## Material for the task
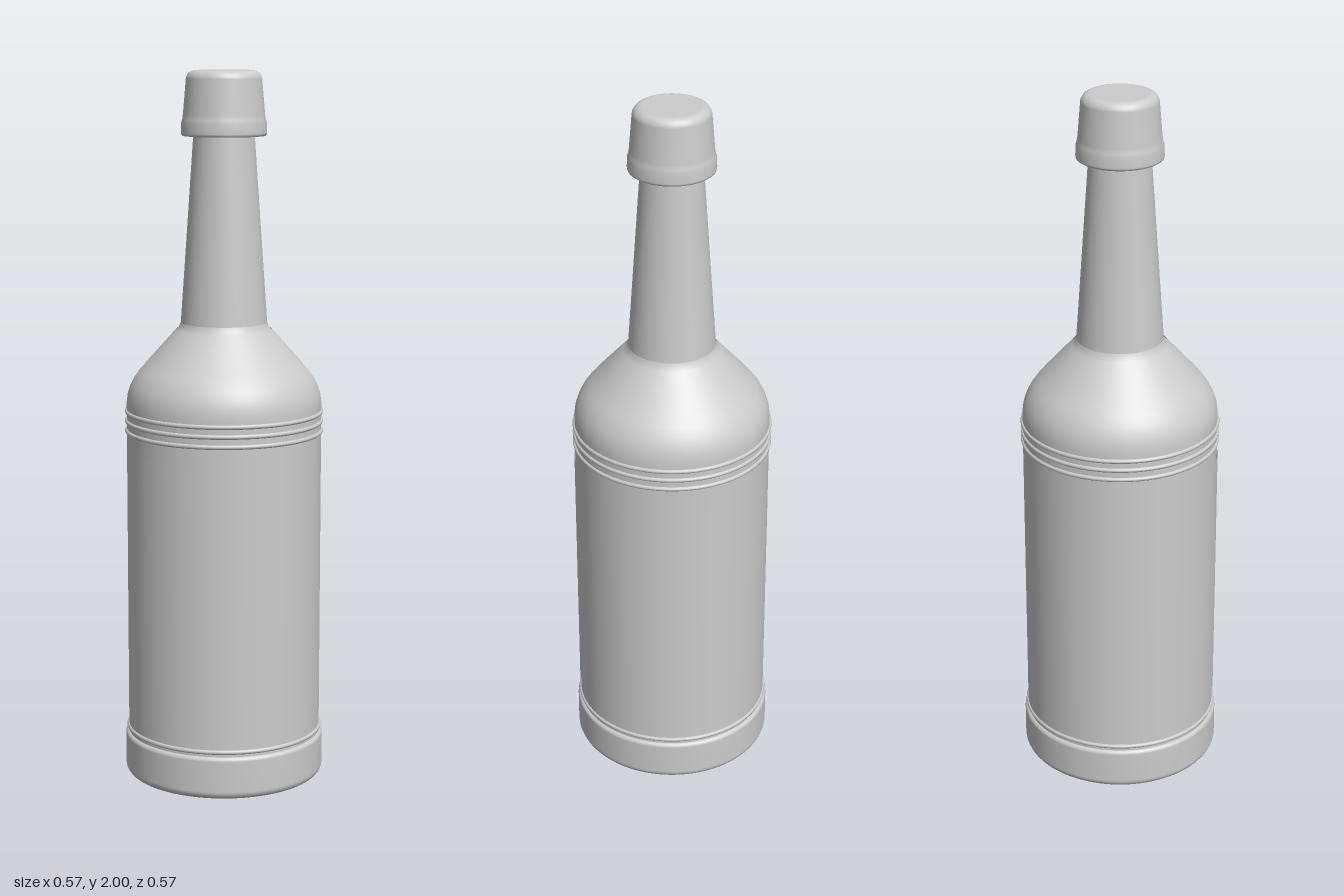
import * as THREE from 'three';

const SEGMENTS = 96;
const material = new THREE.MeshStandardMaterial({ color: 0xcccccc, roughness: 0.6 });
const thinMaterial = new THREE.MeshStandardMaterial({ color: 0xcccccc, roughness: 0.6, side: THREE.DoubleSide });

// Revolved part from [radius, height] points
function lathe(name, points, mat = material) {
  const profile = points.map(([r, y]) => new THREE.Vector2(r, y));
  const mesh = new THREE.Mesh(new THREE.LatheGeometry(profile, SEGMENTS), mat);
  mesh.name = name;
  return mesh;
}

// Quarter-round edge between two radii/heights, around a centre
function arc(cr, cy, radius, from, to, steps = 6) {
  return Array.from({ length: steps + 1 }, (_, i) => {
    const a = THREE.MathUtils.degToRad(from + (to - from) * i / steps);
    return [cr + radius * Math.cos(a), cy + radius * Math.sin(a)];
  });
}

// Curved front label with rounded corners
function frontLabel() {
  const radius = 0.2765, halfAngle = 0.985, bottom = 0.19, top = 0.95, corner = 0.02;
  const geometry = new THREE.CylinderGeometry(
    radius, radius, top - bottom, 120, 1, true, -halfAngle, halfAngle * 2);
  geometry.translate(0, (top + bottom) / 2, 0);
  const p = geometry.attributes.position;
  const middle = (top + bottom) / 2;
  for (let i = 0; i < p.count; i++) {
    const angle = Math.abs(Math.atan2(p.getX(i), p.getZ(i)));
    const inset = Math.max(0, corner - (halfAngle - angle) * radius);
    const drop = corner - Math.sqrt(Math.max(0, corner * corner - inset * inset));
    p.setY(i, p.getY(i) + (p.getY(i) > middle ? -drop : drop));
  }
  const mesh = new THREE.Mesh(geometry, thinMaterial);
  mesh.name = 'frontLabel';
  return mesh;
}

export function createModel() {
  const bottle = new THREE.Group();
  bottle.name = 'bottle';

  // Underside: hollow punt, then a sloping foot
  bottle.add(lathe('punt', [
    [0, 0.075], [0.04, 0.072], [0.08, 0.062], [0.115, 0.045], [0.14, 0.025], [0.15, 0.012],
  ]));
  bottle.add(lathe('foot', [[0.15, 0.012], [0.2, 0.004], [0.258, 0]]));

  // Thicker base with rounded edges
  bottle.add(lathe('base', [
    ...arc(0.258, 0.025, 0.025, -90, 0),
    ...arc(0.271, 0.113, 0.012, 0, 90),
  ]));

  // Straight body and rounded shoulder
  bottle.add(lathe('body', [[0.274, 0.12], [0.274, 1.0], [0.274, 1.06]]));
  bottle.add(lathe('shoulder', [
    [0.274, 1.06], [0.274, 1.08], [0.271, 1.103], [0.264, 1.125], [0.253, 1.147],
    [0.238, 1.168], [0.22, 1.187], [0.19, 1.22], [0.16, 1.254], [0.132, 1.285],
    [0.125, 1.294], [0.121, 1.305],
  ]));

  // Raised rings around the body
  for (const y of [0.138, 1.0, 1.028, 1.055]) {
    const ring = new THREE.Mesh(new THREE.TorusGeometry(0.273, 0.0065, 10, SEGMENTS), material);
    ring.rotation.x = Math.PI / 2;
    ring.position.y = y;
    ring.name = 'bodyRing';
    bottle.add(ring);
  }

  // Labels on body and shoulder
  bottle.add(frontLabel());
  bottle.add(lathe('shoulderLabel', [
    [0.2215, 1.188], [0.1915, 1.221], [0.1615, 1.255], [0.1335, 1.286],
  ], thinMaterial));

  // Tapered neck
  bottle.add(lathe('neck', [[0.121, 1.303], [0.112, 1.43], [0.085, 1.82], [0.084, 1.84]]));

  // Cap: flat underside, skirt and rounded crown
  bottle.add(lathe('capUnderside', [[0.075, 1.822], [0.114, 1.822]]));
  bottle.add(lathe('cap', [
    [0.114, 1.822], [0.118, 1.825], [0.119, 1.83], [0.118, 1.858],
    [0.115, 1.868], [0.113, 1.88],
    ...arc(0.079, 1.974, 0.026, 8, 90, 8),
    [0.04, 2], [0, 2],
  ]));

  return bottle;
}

---

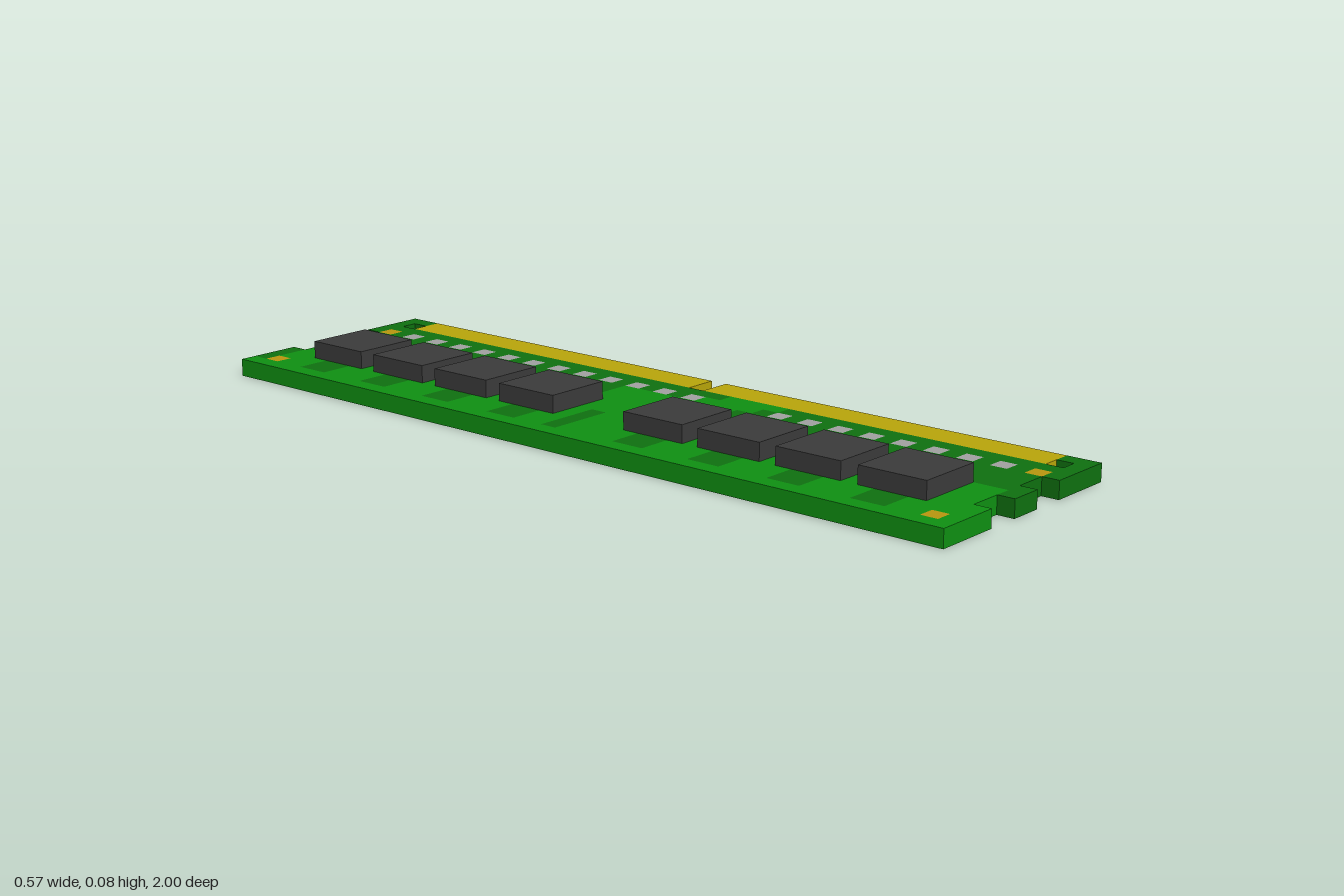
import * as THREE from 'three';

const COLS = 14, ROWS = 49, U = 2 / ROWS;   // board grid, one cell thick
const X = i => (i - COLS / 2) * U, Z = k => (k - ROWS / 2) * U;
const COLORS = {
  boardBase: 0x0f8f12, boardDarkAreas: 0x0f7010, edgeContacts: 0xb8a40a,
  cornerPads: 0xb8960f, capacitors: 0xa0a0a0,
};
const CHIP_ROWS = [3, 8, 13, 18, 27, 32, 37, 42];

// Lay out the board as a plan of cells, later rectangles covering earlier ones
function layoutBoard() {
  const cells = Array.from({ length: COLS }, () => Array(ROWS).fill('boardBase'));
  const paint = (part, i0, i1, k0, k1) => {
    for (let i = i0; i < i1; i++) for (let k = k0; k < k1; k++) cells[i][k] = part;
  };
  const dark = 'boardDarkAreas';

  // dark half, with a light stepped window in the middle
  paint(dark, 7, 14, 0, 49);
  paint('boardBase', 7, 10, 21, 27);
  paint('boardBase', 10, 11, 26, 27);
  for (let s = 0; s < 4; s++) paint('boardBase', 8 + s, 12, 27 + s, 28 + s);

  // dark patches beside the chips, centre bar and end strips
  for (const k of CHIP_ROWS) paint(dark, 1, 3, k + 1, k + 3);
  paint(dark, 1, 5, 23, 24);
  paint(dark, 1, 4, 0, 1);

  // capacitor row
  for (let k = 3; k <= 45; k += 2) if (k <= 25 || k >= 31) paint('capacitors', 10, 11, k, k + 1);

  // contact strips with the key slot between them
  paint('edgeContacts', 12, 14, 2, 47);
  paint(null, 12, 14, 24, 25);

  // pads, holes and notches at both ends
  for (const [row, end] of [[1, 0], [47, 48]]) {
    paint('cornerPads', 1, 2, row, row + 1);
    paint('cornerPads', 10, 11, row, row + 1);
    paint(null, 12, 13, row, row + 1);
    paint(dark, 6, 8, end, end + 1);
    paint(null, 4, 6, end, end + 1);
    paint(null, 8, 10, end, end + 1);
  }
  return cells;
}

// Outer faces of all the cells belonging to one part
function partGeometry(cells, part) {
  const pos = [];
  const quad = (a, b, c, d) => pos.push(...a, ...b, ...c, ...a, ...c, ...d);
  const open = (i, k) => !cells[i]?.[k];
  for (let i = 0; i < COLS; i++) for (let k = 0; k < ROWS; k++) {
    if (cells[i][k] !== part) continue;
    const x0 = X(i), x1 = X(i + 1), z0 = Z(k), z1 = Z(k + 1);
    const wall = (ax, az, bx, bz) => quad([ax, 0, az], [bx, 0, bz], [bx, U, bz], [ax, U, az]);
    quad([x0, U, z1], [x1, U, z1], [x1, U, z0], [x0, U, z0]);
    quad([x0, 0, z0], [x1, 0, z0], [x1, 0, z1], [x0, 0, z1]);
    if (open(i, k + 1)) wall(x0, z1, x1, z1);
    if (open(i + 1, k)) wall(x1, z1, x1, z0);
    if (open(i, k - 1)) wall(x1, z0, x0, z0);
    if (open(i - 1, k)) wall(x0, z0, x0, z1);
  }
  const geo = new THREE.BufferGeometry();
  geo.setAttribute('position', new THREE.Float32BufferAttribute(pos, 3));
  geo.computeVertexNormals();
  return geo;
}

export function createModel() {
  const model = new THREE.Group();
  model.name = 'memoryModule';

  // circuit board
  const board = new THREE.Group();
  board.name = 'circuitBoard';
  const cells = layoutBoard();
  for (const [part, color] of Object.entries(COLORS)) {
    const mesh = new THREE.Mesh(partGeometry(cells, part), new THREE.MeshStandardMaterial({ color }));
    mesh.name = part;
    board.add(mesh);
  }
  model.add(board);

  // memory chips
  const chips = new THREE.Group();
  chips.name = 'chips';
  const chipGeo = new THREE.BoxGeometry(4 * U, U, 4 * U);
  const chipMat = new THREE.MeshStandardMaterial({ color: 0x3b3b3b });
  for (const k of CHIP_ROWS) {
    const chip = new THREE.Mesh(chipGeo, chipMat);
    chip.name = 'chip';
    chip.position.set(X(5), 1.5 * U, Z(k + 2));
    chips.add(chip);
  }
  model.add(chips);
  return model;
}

==

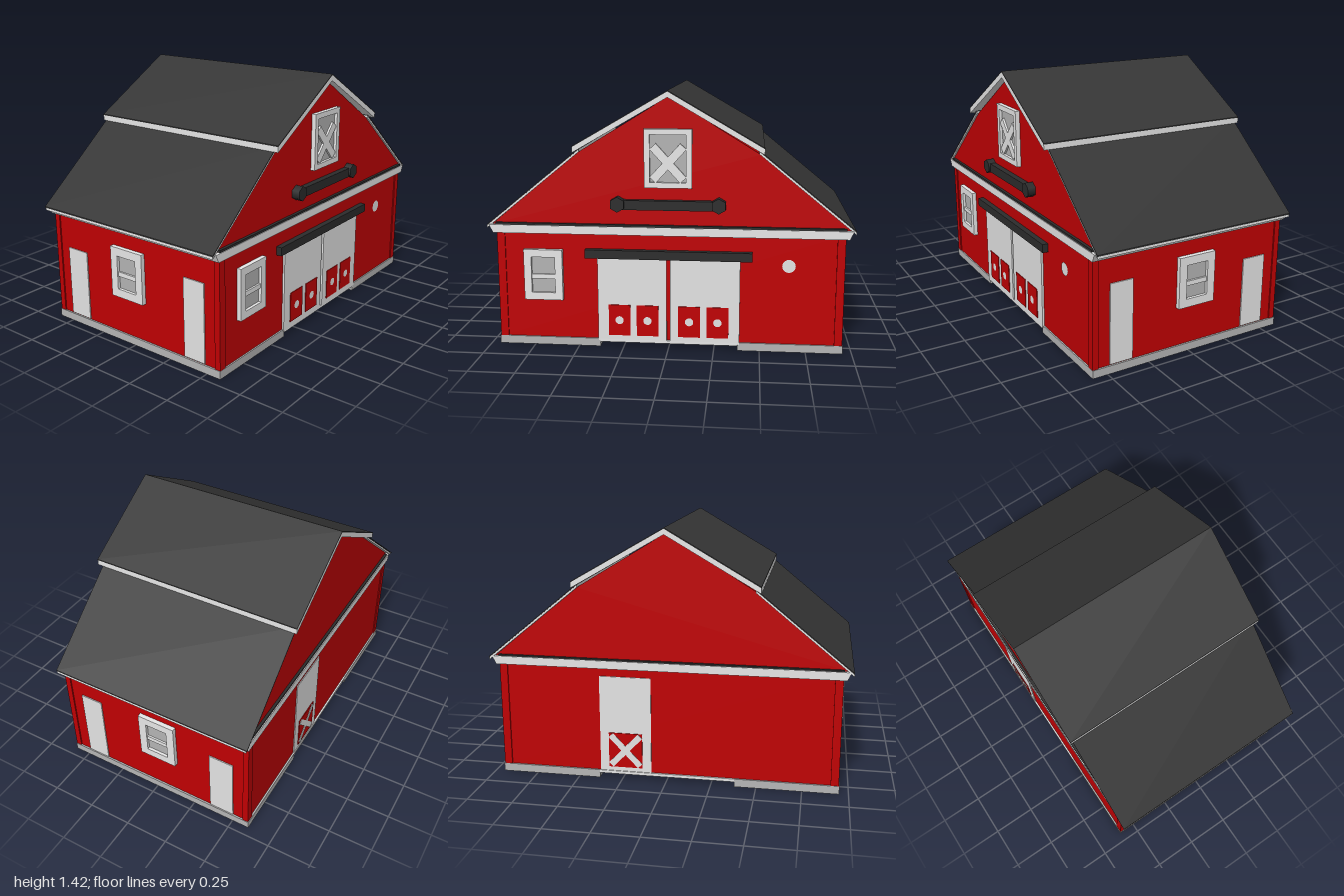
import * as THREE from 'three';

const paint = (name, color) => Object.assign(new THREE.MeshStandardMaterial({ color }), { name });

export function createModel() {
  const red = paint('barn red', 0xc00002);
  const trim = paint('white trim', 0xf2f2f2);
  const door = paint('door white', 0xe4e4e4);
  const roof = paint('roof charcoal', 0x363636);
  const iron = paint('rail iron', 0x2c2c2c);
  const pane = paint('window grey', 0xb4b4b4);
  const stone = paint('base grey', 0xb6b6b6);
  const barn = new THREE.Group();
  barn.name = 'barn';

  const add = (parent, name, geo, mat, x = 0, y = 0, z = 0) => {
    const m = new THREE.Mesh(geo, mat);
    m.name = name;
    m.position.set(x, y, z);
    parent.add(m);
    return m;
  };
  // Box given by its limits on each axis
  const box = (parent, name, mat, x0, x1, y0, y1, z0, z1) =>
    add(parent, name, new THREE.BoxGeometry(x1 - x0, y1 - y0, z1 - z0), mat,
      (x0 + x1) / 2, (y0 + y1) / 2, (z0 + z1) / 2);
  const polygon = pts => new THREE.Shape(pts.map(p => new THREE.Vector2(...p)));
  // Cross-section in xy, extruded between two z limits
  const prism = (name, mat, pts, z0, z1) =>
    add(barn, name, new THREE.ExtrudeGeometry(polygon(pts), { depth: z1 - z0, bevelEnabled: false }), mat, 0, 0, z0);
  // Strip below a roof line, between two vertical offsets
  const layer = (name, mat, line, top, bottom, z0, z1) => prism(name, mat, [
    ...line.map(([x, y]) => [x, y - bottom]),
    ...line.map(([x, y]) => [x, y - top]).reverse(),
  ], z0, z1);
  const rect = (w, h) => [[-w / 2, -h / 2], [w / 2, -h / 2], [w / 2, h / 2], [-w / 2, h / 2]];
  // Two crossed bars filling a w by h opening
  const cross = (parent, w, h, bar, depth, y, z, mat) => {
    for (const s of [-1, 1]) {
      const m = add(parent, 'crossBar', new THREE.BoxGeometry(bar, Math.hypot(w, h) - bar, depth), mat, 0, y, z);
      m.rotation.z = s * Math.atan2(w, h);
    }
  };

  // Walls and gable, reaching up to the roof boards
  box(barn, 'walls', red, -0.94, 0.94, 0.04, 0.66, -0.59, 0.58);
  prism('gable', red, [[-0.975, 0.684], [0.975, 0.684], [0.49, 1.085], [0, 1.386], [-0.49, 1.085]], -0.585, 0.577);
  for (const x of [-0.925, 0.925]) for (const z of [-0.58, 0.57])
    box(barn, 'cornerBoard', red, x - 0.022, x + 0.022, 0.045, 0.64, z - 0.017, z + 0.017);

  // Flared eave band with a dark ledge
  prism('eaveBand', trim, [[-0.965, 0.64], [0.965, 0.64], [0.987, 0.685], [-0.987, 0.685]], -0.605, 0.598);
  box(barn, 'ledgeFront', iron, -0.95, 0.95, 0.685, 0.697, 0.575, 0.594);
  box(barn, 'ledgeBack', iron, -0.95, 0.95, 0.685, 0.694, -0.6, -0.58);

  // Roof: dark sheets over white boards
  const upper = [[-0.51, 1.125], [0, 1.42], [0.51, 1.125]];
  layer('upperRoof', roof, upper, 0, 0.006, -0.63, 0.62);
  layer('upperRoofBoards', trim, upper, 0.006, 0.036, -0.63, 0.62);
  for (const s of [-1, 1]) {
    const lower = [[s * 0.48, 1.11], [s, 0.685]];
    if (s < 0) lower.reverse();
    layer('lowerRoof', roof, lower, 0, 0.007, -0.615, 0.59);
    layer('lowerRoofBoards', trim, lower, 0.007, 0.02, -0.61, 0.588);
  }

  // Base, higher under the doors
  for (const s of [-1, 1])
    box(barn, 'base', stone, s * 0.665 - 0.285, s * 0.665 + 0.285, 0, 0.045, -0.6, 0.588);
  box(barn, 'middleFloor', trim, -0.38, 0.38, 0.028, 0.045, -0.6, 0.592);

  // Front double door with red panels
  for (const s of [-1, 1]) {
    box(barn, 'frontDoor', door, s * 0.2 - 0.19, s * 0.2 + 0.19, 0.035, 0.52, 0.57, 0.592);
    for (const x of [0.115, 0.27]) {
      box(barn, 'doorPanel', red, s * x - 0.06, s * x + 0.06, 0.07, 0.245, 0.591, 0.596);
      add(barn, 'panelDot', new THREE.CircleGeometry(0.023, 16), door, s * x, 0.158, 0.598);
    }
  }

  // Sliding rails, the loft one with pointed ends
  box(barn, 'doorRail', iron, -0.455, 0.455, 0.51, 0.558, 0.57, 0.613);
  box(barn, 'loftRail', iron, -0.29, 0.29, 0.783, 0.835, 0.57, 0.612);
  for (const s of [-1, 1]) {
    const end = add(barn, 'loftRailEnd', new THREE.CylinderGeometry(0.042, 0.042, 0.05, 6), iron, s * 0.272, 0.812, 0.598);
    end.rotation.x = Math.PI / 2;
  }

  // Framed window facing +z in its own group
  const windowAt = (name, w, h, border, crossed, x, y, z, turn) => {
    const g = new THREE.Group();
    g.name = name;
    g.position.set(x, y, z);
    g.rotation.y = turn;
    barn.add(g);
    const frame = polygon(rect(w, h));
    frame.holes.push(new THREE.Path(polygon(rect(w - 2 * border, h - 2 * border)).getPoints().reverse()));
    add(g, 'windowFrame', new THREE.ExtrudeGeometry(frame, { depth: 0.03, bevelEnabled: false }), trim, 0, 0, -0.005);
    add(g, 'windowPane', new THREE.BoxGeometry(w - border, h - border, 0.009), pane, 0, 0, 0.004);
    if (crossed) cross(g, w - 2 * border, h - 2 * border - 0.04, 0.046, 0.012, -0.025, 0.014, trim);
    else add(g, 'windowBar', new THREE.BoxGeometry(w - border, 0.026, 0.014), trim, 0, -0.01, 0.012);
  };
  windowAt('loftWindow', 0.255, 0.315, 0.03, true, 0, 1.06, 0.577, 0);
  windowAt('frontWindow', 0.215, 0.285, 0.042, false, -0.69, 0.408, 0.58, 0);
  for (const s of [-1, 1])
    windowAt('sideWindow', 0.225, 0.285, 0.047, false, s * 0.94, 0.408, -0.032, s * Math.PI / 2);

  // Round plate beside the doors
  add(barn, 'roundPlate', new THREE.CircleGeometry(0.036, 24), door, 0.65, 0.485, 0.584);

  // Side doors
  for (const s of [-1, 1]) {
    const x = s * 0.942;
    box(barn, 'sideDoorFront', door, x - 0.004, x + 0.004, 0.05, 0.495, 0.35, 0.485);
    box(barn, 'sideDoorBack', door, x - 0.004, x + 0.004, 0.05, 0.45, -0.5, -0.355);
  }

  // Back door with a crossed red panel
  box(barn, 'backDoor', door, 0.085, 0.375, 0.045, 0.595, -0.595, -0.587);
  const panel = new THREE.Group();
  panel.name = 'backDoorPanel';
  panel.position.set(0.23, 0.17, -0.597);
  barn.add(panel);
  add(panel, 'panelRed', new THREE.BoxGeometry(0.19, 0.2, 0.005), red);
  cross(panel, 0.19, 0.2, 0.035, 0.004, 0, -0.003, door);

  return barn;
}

## About this exercise
How many lines of the records contain "steps"? Answer with the number only.

## Result
3